Backflushing is a system function that deducts the amount of primary material, additives and other inventory assumed to have been used when products are reported as completed. Backflushing can work quite well as long as production completions are reported accurately and on a timely basis. The only way to insure timely and accurate reporting is through automated data collection. Your inventory and MRP/ERP system should support direct reporting through plant-floor touch-screens, bar-code scanners and direct machine interconnection via PLC, with real-time database updating and tracking.

An additional problem with backflushing is its reliance on the bill of materials (primary or alternate recipe, formula) to specify expected usage. Bills do not always include an allowance for waste, start-up waste, or unusual material use (rejects and other quality issues). The backflushed amount is “standard” usage according to the bill. Plant floor workers must be incented to report this extra usage as it occurs to keep inventory records accurate.

Don’t forget that work stoppages can occur from a lack of seemingly insignificant parts and materials. Lack of enough caps, inserts, labels, sleeves, cartons or other ancillary components can stop on-time completion and shipment as much as running out of pellets. And sometimes the needed component is actually on-hand but just can’t be located in time to keep production moving on schedule. All inventory must be tracked continuously, using the appropriate technology for real-time accuracy (bar-codes, touch screens, lift-truck-mounted displays and devices) with appropriate validation processes like cycle counting.

Recipe or bill of material changes can also throw off your inventory availability as the system may be decrementing the wrong material, throwing off inventory record for both the old material and the new material. Engineering and work order changes must alert purchasing of new inventory requirements automatically and purchase priorities must be set in order to provide enough advance notice to get sufficient materials into stock before they are needed. Alternate recipes (substitutions) also pose a threat to accurate inventory accounting and planning. When alternates are used, be sure that the correct usage is reported to the tracking system to keep inventory records in line.

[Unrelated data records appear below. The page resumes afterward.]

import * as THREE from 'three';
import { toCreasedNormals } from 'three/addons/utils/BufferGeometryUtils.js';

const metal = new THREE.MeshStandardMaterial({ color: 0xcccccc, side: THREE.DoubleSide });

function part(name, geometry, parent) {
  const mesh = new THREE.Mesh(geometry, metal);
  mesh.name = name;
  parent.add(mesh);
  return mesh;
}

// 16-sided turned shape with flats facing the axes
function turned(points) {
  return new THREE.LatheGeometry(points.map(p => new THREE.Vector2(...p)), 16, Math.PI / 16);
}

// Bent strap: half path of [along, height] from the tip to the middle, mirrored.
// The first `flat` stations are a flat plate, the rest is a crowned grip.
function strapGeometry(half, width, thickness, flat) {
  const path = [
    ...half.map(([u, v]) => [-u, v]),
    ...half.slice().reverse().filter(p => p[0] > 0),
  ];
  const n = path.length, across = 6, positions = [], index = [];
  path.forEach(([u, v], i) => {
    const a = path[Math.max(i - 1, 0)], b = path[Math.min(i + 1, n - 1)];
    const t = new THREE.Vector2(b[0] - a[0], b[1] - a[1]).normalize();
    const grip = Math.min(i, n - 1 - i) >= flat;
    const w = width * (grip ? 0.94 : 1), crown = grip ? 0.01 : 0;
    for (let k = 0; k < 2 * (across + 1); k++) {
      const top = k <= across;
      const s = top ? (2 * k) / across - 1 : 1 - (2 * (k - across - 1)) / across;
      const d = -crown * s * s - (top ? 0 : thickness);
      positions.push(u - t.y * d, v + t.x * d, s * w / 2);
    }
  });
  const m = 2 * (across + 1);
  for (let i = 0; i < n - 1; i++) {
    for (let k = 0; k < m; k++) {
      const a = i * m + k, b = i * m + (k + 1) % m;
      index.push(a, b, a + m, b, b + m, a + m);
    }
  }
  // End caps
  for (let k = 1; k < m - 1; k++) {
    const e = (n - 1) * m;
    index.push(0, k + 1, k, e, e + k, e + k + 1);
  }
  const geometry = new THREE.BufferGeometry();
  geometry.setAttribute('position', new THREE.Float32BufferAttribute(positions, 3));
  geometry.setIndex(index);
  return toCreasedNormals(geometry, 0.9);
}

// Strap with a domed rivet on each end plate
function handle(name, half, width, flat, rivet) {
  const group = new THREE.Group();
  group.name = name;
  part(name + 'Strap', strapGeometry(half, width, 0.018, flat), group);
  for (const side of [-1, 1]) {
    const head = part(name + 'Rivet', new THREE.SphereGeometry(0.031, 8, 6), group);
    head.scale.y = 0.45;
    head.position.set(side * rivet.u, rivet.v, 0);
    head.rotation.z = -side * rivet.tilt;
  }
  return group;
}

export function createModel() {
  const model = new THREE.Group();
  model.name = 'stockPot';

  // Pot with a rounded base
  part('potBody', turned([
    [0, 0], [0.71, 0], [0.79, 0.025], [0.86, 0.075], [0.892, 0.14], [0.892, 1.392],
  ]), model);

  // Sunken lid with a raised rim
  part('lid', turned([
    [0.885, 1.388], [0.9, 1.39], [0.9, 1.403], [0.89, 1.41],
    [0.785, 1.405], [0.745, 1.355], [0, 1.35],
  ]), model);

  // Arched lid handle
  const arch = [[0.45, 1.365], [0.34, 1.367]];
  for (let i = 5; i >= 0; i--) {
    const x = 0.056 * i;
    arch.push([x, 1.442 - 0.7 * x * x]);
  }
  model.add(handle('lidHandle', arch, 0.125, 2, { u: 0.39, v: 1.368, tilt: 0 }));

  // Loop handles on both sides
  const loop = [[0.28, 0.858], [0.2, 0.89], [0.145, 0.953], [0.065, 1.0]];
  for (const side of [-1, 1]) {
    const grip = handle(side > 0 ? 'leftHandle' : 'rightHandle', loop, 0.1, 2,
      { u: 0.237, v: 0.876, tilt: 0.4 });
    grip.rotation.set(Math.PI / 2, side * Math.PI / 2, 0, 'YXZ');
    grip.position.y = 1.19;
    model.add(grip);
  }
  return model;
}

Another common cause of shortages is production overruns. There is a common temptation to let the equipment continue to run after the required quantity is completed – to use up the current bin or carboy of material, to finish out the shift (or work until the break or lunch) before tackling the changeover, or due to a feeling that longer runs are more economic. The problem is that material was planned for the scheduled quantity and additional material used should have been saved for the next job. Even if properly reported, the extra material consumption is prone to cause a shortage because replenishment takes time and may not be possible before the next run that needs that material. The solution: continue to plan materials through MRP and monitor safety stock adequacy and unexpected usage while discouraging operators from exceeding the planned quantities.

Challenge: Unanticipated Equipment Downtime

Needless to say, unanticipated equipment down time can throw schedules into chaos and make it impossible to keep customer promises. A program of preventive maintenance can be a significant help in keeping the equipment humming along smoothly but this must be shared and visible to all through the production calendar. It is critical to block out equipment for maintenance in the production schedule so others can plan around those outages in advance. Also be sure that multiple or critical machines are not out of service for maintenance at the same times unless the processes are connected and interdependent, in which case coordinated maintenance schedules would optimize the availability of resources.

Every broken promise is an opportunity for a competitor to step in and take away a business opportunity that should be yours. Customers expect their orders to be fulfilled as ordered, on time and complete. Failure to deliver can quickly destroy years of trust and reliance. Regaining that trust after a failure is always difficult and often impossible.